If you can, walk to the Upper Falls, you will find it is well worth the effort.
Allow about 2 hours for a return journey.
We came across the Weeping Wall on our drive along the Icefield's Parkway.
Small streams of water were tumbling and spraying down the vertical walls of Cirrus Mountain from snowfields above. The streams are very small, even so, it is still an impressive site to see water pouring over cliffs this tall.
I wonder if they ever have a lot more water running over the sides, I have only seen photo's like what I have taken.
You can't miss them, as once again, they are close to the road.
A stop on the Icefield's Parkway to view Bow Lake and Crowfoot Glacier is a must.

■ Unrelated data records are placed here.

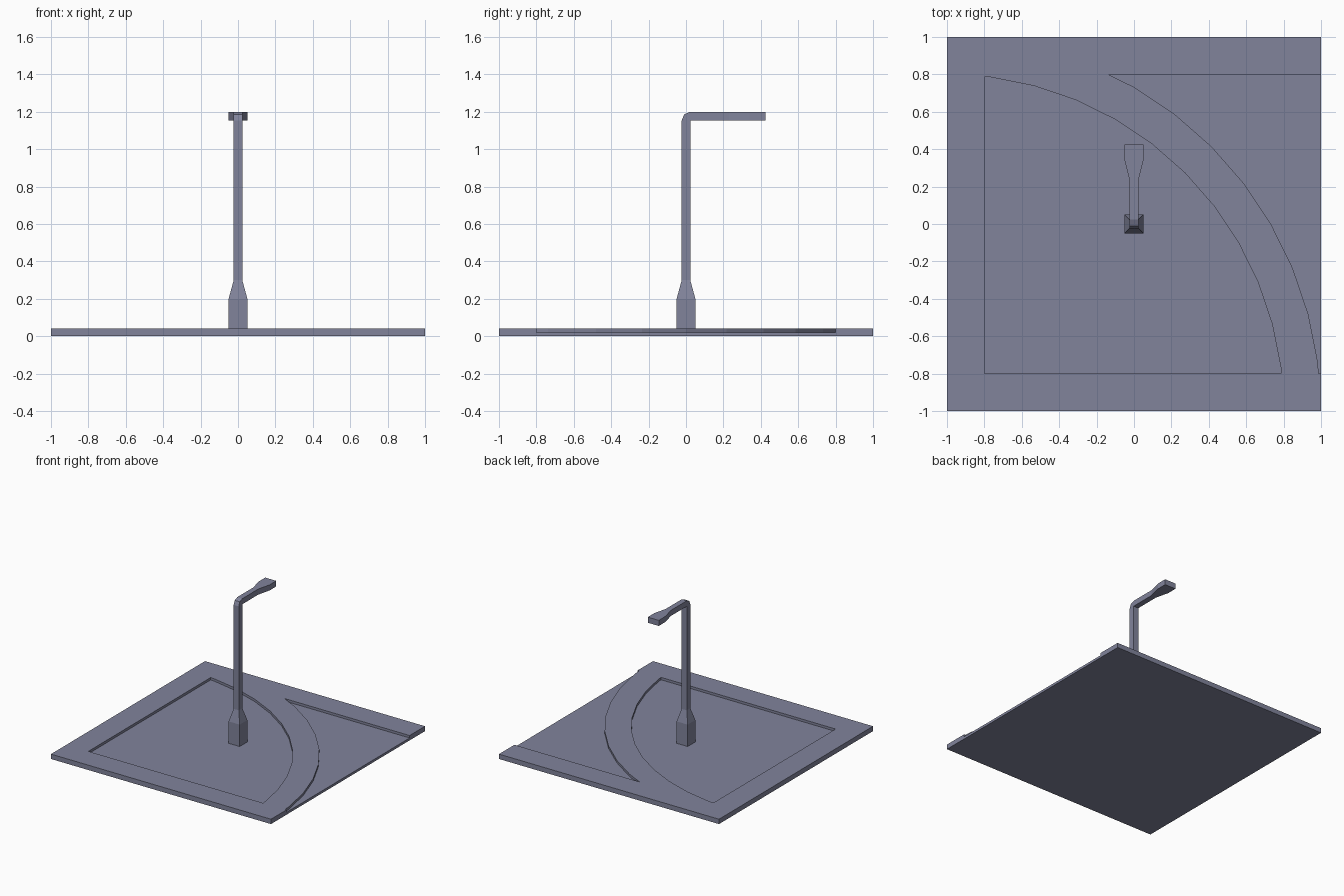
import bpy, bmesh, math

if "Cube" in bpy.data.objects:
    bpy.data.objects.remove(bpy.data.objects["Cube"])

# one flat colour for everything
mat = bpy.data.materials.new("blue_grey")
mat.diffuse_color = (0.22, 0.23, 0.33, 1)
mat.use_nodes = True
mat.node_tree.nodes["Principled BSDF"].inputs["Base Color"].default_value = mat.diffuse_color


def make_object(name, bm):
    bmesh.ops.recalc_face_normals(bm, faces=bm.faces)
    me = bpy.data.meshes.new(name)
    bm.to_mesh(me)
    bm.free()
    me.materials.append(mat)
    ob = bpy.data.objects.new(name, me)
    bpy.context.collection.objects.link(ob)
    return ob


def prism(name, outline, z0, z1):
    """Extrude a flat xy outline from z0 to z1."""
    bm = bmesh.new()
    face = bm.faces.new([bm.verts.new((x, y, z0)) for x, y in outline])
    top = bmesh.ops.extrude_face_region(bm, geom=[face])["geom"]
    for v in top:
        if isinstance(v, bmesh.types.BMVert):
            v.co.z = z1
    return make_object(name, bm)


def arc(radius, low, high):
    """Points of a 12-step quarter circle about the (-1, -1) corner."""
    pts = [(-1 + radius * math.cos(math.radians(a * 7.5)),
            -1 + radius * math.sin(math.radians(a * 7.5))) for a in range(13)]
    return [p for p in pts if low < p[1] < high]


# road tile with two sunken areas beside the curved kerb
tile = prism("road_tile", [(-1, -1), (1, -1), (1, 1), (-1, 1)], 0, 0.04)
inner_arc = [p for p in arc(1.8, -0.8, 1) if p[0] > -0.8]
inner = [(-0.8, -0.8), (0.787, -0.8)] + inner_arc + [(-0.8, 0.787)]
outer = ([(1.1, -0.8), (0.987, -0.8)] + arc(2.0, -0.8, 0.8)
         + [(-0.138, 0.8), (1.1, 0.8)])
for name, outline in (("inner_cutter", inner), ("outer_cutter", outer)):
    cutter = prism(name, outline, 0.02, 0.1)
    cutter.hide_render = True
    cutter.hide_set(True)
    mod = tile.modifiers.new(name, "BOOLEAN")
    mod.operation = "DIFFERENCE"
    mod.solver = "EXACT"
    mod.object = cutter

# street lamp: square sections (outer y, z), (inner y, z), half width in x
R = 0.023
sections = [
    ((-0.05, 0.02), (0.05, 0.02), 0.05),
    ((-0.05, 0.2), (0.05, 0.2), 0.05),
    ((-R, 0.3), (R, 0.3), R),
    ((-R, 1.154), (R, 1.154), R),
    ((-0.0095, 1.1865), (R, 1.154), R),
    ((R, 1.2), (R, 1.154), R),
    ((0.23, 1.2), (0.23, 1.154), R),
    ((0.34, 1.2), (0.34, 1.154), 0.05),
    ((0.425, 1.2), (0.425, 1.154), 0.05),
]
bm = bmesh.new()
rings = []
for (oy, oz), (iy, iz), w in sections:
    rings.append([bm.verts.new(c) for c in
                  ((-w, oy, oz), (w, oy, oz), (w, iy, iz), (-w, iy, iz))])
for a, b in zip(rings, rings[1:]):
    for i in range(4):
        j = (i + 1) % 4
        bm.faces.new((a[i], a[j], b[j], b[i]))
bm.faces.new(rings[0])
bm.faces.new(rings[-1])
bmesh.ops.remove_doubles(bm, verts=bm.verts, dist=0.0005)
make_object("street_lamp", bm)
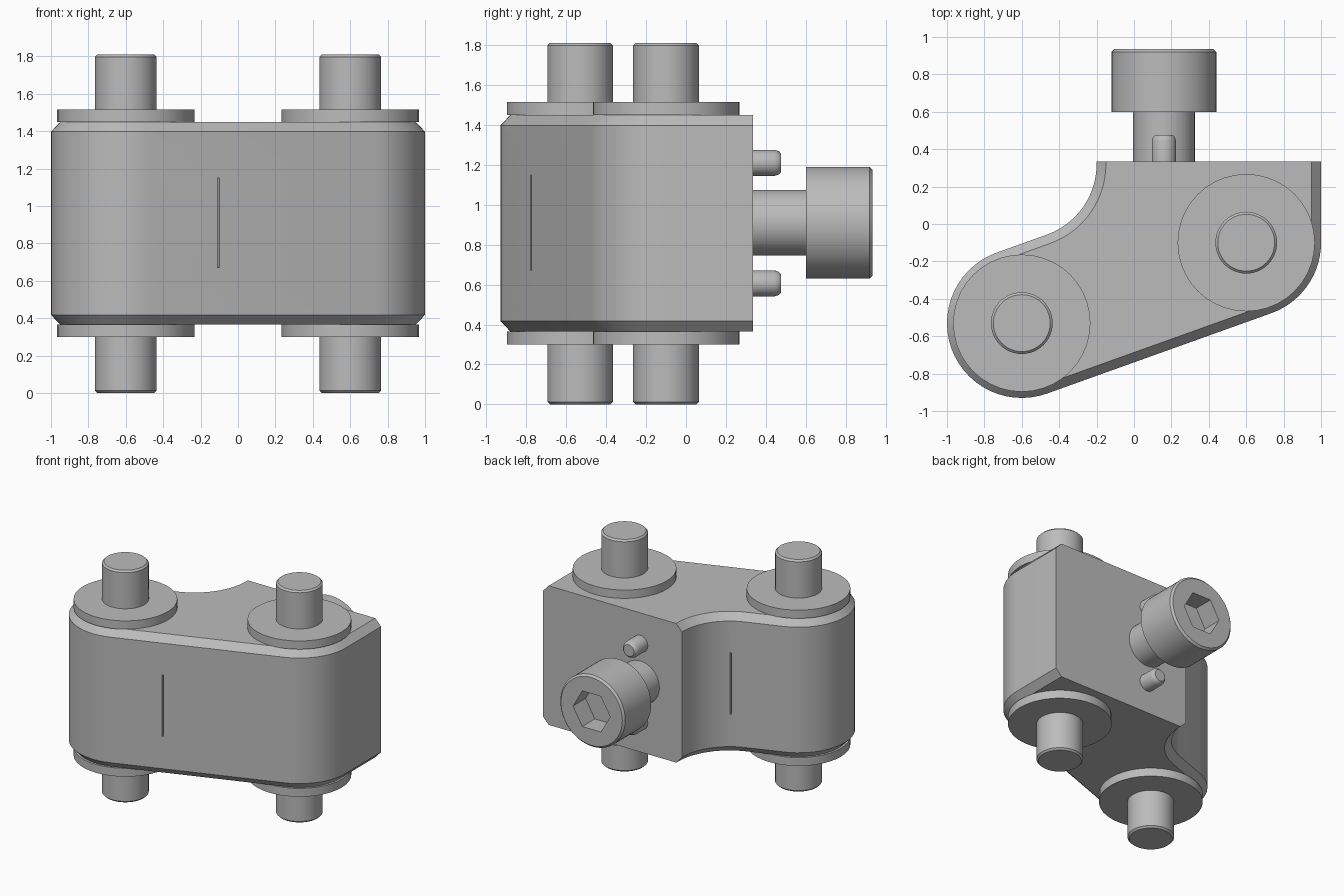
import bpy, bmesh, math
from mathutils import Vector, Matrix

if "Cube" in bpy.data.objects:
    bpy.data.objects.remove(bpy.data.objects["Cube"], do_unlink=True)

GREY = (0.50, 0.50, 0.50, 1.0)
steel = bpy.data.materials.new("plain grey")
steel.use_nodes = True
steel.diffuse_color = GREY
steel.node_tree.nodes["Principled BSDF"].inputs["Base Color"].default_value = GREY

MID = 0.905                                   # mid height of the body
PIVOTS = {"right": Vector((-0.6, -0.53)), "left": Vector((0.6, -0.10))}
SCREW_X = 0.16
BACK = 0.335
SLOPE = math.atan2(0.43, 1.2)                 # direction from one pivot to the other


def finish(name, bm, smooth=True):
    """Turn a bmesh into a shaded, coloured object."""
    bmesh.ops.recalc_face_normals(bm, faces=bm.faces)
    mesh = bpy.data.meshes.new(name)
    bm.to_mesh(mesh)
    bm.free()
    mesh.materials.append(steel)
    obj = bpy.data.objects.new(name, mesh)
    bpy.context.collection.objects.link(obj)
    if smooth:
        bpy.ops.object.select_all(action='DESELECT')
        obj.select_set(True)
        bpy.context.view_layer.objects.active = obj
        bpy.ops.object.shade_smooth_by_angle(angle=math.radians(30))
    return obj


def loft(bm, rings, cap_start=True, cap_end=True):
    """Skin a list of rings that have equal point counts."""
    vs = [[bm.verts.new(p) for p in ring] for ring in rings]
    n = len(vs[0])
    for a, b in zip(vs, vs[1:]):
        for i in range(n):
            bm.faces.new((a[i], a[(i + 1) % n], b[(i + 1) % n], b[i]))
    if cap_start:
        bm.faces.new(vs[0][::-1])
    if cap_end:
        bm.faces.new(vs[-1])
    return vs


def circle(r, z, n=48):
    return [Vector((r * math.cos(2 * math.pi * i / n), r * math.sin(2 * math.pi * i / n), z))
            for i in range(n)]


def turned(name, profile, place, n=48):
    """Solid of revolution from (radius, height) pairs."""
    bm = bmesh.new()
    loft(bm, [circle(r, z, n) for r, z in profile])
    bm.transform(place)
    return finish(name, bm)


def arc(centre, r, a0, a1, n):
    return [(centre[0] + r * math.cos(a0 + (a1 - a0) * i / n),
             centre[1] + r * math.sin(a0 + (a1 - a0) * i / n)) for i in range(n + 1)]


def outline(d):
    """Body outline drawn in by d everywhere except along the flat back."""
    h = math.pi / 2
    pts = arc(PIVOTS["left"], 0.4 - d, SLOPE - h, 0, 14)
    pts += [(1 - d, BACK), (-0.2 + d, BACK)]
    pts += arc((-0.6, 0.32), 0.4 + d, 0, SLOPE - h, 14)
    pts += arc(PIVOTS["right"], 0.4 - d, SLOPE + h, SLOPE + 3 * h, 28)
    return pts


# Body: two lobes, a hollow at the back and chamfered rims
bm = bmesh.new()
loft(bm, [[Vector((x, y, z)) for x, y in outline(d)]
          for d, z in ((0.05, 0.365), (0, 0.418), (0, 1.397), (0.05, 1.45))])
body = finish("body", bm)

# Narrow slot running through the web between the lobes
bm = bmesh.new()
bmesh.ops.create_cube(bm, size=1)
bm.transform(Matrix.Translation((-0.24, -0.396, 0.91)) @ Matrix.Rotation(SLOPE, 4, 'Z')
             @ Matrix.Diagonal((0.011, 1.2, 0.48, 1)))
cutter = finish("slot_cutter", bm, smooth=False)
cutter.hide_render = True
cutter.hide_set(True)
cutter.display_type = 'WIRE'
cut = body.modifiers.new("slot", 'BOOLEAN')
cut.operation = 'DIFFERENCE'
cut.solver = 'EXACT'
cut.object = cutter
bpy.context.view_layer.objects.active = body
bpy.ops.object.modifier_apply(modifier=cut.name)
bpy.data.objects.remove(cutter, do_unlink=True)

# Pivot pins with a washer above and below
for side, p in PIVOTS.items():
    place = Matrix.Translation((p.x, p.y, 0))
    turned(side + "_pin", [(0.152, 0), (0.165, 0.013), (0.165, 1.797), (0.152, 1.81)], place)
    for level, z in (("lower", 0.30), ("upper", 1.45)):
        turned(f"{side}_{level}_washer", [(0.367, z), (0.367, z + 0.065)], place, 40)

# Parts whose axis points out of the back
def backward(z):
    return Matrix.Translation((SCREW_X, 0, z)) @ Matrix.Rotation(-math.pi / 2, 4, 'X')


turned("screw_shank", [(0.165, BACK - 0.02), (0.165, 0.61)], backward(MID + 0.005))

# Screw head with a hexagon socket
bm = bmesh.new()
rings = [circle(r, z) for r, z in ((0.28, 0.60), (0.28, 0.92), (0.265, 0.935))]
rim = loft(bm, rings, cap_end=False)[-1]
socket = loft(bm, [circle(0.16, 0.935, 6), circle(0.16, 0.78, 6)], cap_start=False)[0]
for k in range(6):                            # flat face between socket and rim
    part = [rim[(8 * k + j) % 48] for j in range(9)]
    bm.faces.new(part + [socket[(k + 1) % 6], socket[k]])
bm.transform(backward(MID + 0.005))
finish("screw_head", bm)

# Dowels above and below the screw
for level, dz in (("lower", -0.302), ("upper", 0.302)):
    turned(level + "_dowel", [(0.065, BACK - 0.02), (0.065, 0.445), (0.058, 0.465), (0.045, 0.477)],
           backward(MID + 0.003 + dz), 32)
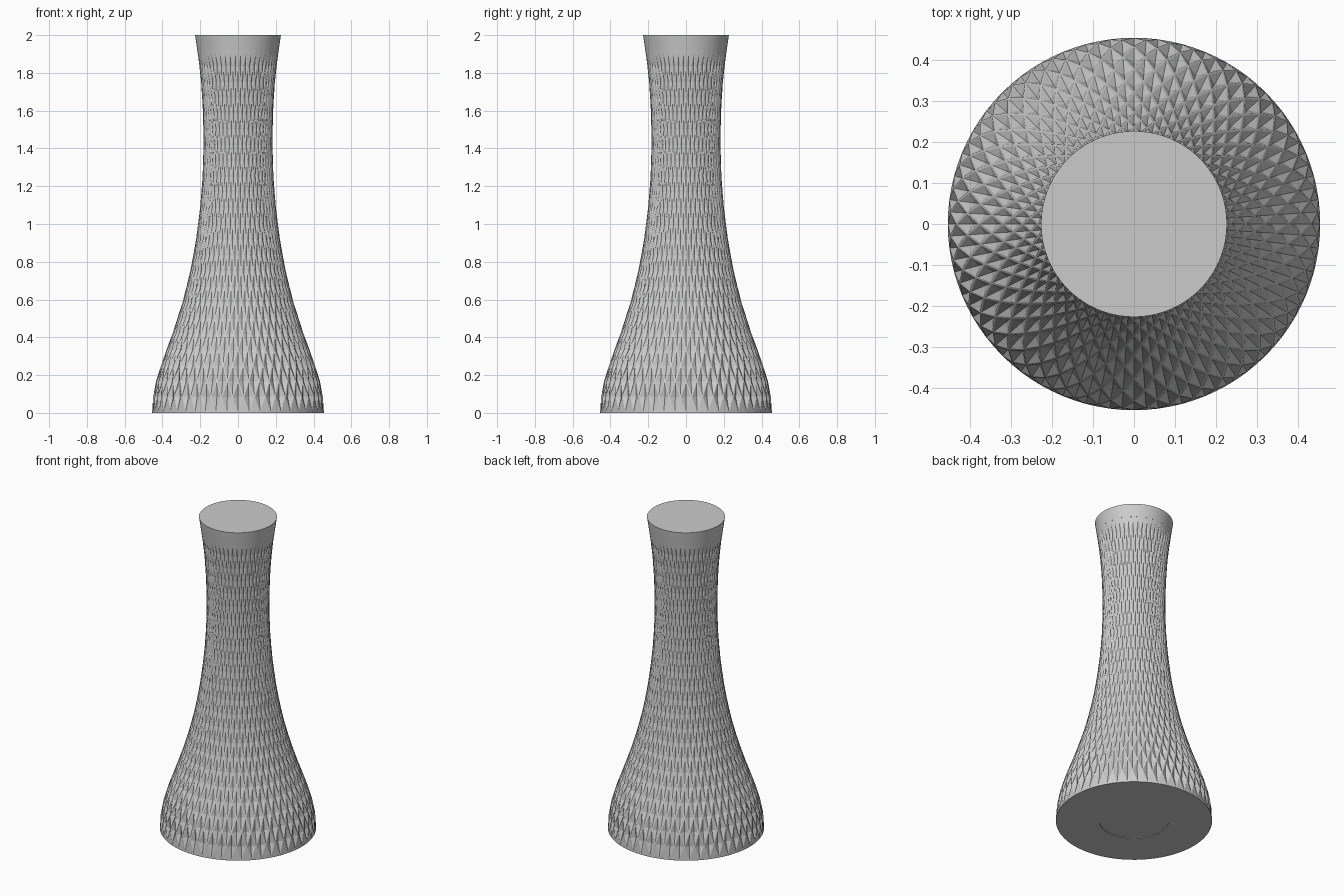
import bpy, bmesh, math

if "Cube" in bpy.data.objects:
    bpy.data.objects.remove(bpy.data.objects["Cube"])

COUNT = 48        # cells around
ROWS = 23         # half-cell rows up the wall
LATTICE_TOP = 1.92

grey = bpy.data.materials.new("plain_grey")
grey.use_nodes = True
grey.diffuse_color = (0.6, 0.6, 0.6, 1)
grey.node_tree.nodes["Principled BSDF"].inputs["Base Color"].default_value = (0.6, 0.6, 0.6, 1)

# Outline of the vase: height, radius
PROFILE = [(0, .455), (.1, .448), (.2, .425), (.3, .391), (.4, .354), (.6, .29),
           (.8, .243), (1, .211), (1.2, .191), (1.4, .183), (1.6, .186),
           (1.8, .2), (2, .227)]


def radius(z):
    """Smooth interpolation through the outline points."""
    last = len(PROFILE) - 1
    i = next((k for k in range(last) if z <= PROFILE[k + 1][0]), last - 1)

    def slope(k):
        a, b = PROFILE[max(k - 1, 0)], PROFILE[min(k + 1, last)]
        return (b[1] - a[1]) / (b[0] - a[0])

    (z0, r0), (z1, r1) = PROFILE[i], PROFILE[i + 1]
    h = z1 - z0
    t = (z - z0) / h
    return (r0 * (1 + 2 * t) * (1 - t) ** 2 + slope(i) * h * t * (1 - t) ** 2
            + r1 * t * t * (3 - 2 * t) + slope(i + 1) * h * t * t * (t - 1))


def ring(bm, r, z, n, turn=0):
    return [bm.verts.new((r * math.cos((k + turn) * math.tau / n),
                          r * math.sin((k + turn) * math.tau / n), z)) for k in range(n)]


def bridge(bm, low, high):
    n = len(low)
    return [bm.faces.new((low[k], low[(k + 1) % n], high[(k + 1) % n], high[k]))
            for k in range(n)]


def finish(bm, name):
    mesh = bpy.data.meshes.new(name)
    bm.to_mesh(mesh)
    bm.free()
    mesh.materials.append(grey)
    obj = bpy.data.objects.new(name, mesh)
    bpy.context.collection.objects.link(obj)
    return obj


# Lattice wall: crossing ribs around diamond cells
bm = bmesh.new()
rows = []
for j in range(ROWS + 1):
    z = LATTICE_TOP * j / ROWS
    rows.append(ring(bm, radius(z), z, COUNT, 0.5 * (j % 2)))

cells = []
for j in range(ROWS + 1):
    for k in range(COUNT):
        # neighbours in the rows above and below sit half a cell to each side
        nxt = (k + 1) % COUNT
        side = nxt if j % 2 else k
        a, b = rows[j][k], rows[j][nxt]
        mid = nxt if j % 2 else k
        corners = [a]
        if j > 0:
            corners.append(rows[j - 1][mid])
        corners.append(b)
        if j < ROWS:
            corners.append(rows[j + 1][side])
        face = bm.faces.new(corners)
        if j < ROWS:
            cells.append(face)

# Sink every cell into a hollow pyramid, leaving the ribs standing
bm.normal_update()
bmesh.ops.inset_individual(bm, faces=cells, thickness=0.003, use_even_offset=True)
poked = bmesh.ops.poke(bm, faces=cells)
for v in poked["verts"]:
    r = math.hypot(v.co.x, v.co.y)
    if v.co.z > LATTICE_TOP / ROWS * 0.5:
        shrink = 1 - 0.25 * math.tau / COUNT
        v.co.x *= shrink
        v.co.y *= shrink
finish(bm, "lattice_wall")

# Smooth collar with a flat closed top
bm = bmesh.new()
levels = [LATTICE_TOP + (2 - LATTICE_TOP) * k / 4 for k in range(5)]
rings = [ring(bm, radius(z), z, COUNT * 2) for z in levels]
for low, high in zip(rings, rings[1:]):
    for f in bridge(bm, low, high):
        f.smooth = True
bm.faces.new(rings[-1])
for e in bm.edges:
    e.smooth = not all(v in rings[-1] for v in e.verts)
finish(bm, "collar")

# Flat base with a shallow round recess
bm = bmesh.new()
outer = ring(bm, radius(0), 0, COUNT * 2)
rim = ring(bm, 0.205, 0, COUNT * 2)
floor = ring(bm, 0.205, 0.004, COUNT * 2)
bridge(bm, rim, outer)
bridge(bm, floor, rim)
bm.faces.new(floor)
bmesh.ops.recalc_face_normals(bm, faces=bm.faces)
if sum(f.normal.z * f.calc_area() for f in bm.faces) > 0:
    bmesh.ops.reverse_faces(bm, faces=bm.faces)
finish(bm, "base")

We turned into the driveway of Num-Ti-Jah Lodge, and from here, we had wonderful views of the Glacier.
It is one of the few places where there is accommodation available enroute to Jasper.
We were able to buy some lunch here, and sat at the picnic table enjoying the most wonderful views.
A cheeky "Clark's Nutcracker" bird, came to share our meal!
At Lake Louise, our party of 2 adults and 3 teenagers hiked up to Lake Agnes and the Plain of the Six Glaciers to the teahouse at the Six Glaciers. Great homemade soup with scones and tea at the teahouse. What a view! A must do for any hikers in your group.
Also hiked near Moraine Lake to the Larch Valley viewpoint, just short of Sentinel Pass (didn't leave enough time or energy for Sentinel Pass but would do that next time.) Larch Valley is another great hike. Both hikes doable in 3 hours with a moderate elevation gain.
We also tried zip-lining our Kicking Horse River in Yoho National Park, about an hour away from town of Banff. Expensive for only one true zip-line station across the river with two intro stations. Wouldn't do that again.
Still-water kayaking on the Bow River was really nice and peaceful. Didn't see enough wildlife but it was nice. The guide, Astrid, was great too. Booked through the Banff Adventures outfit on Bear St.
Bow Falls are located a bit farther down from the Banff Springs Hotel. They are not as impressive as the other falls we saw in Jasper National Park but still worth a visit. According to Wikipedia they were featured in the Marilyn Monroe movie River of No Return.
This seems to be where the beautiful aquamarine color of the water starts to be seen. We noticed it in the Bow River and at the falls. The hike to Bow Falls goes up the Bow River and winds back into Banff.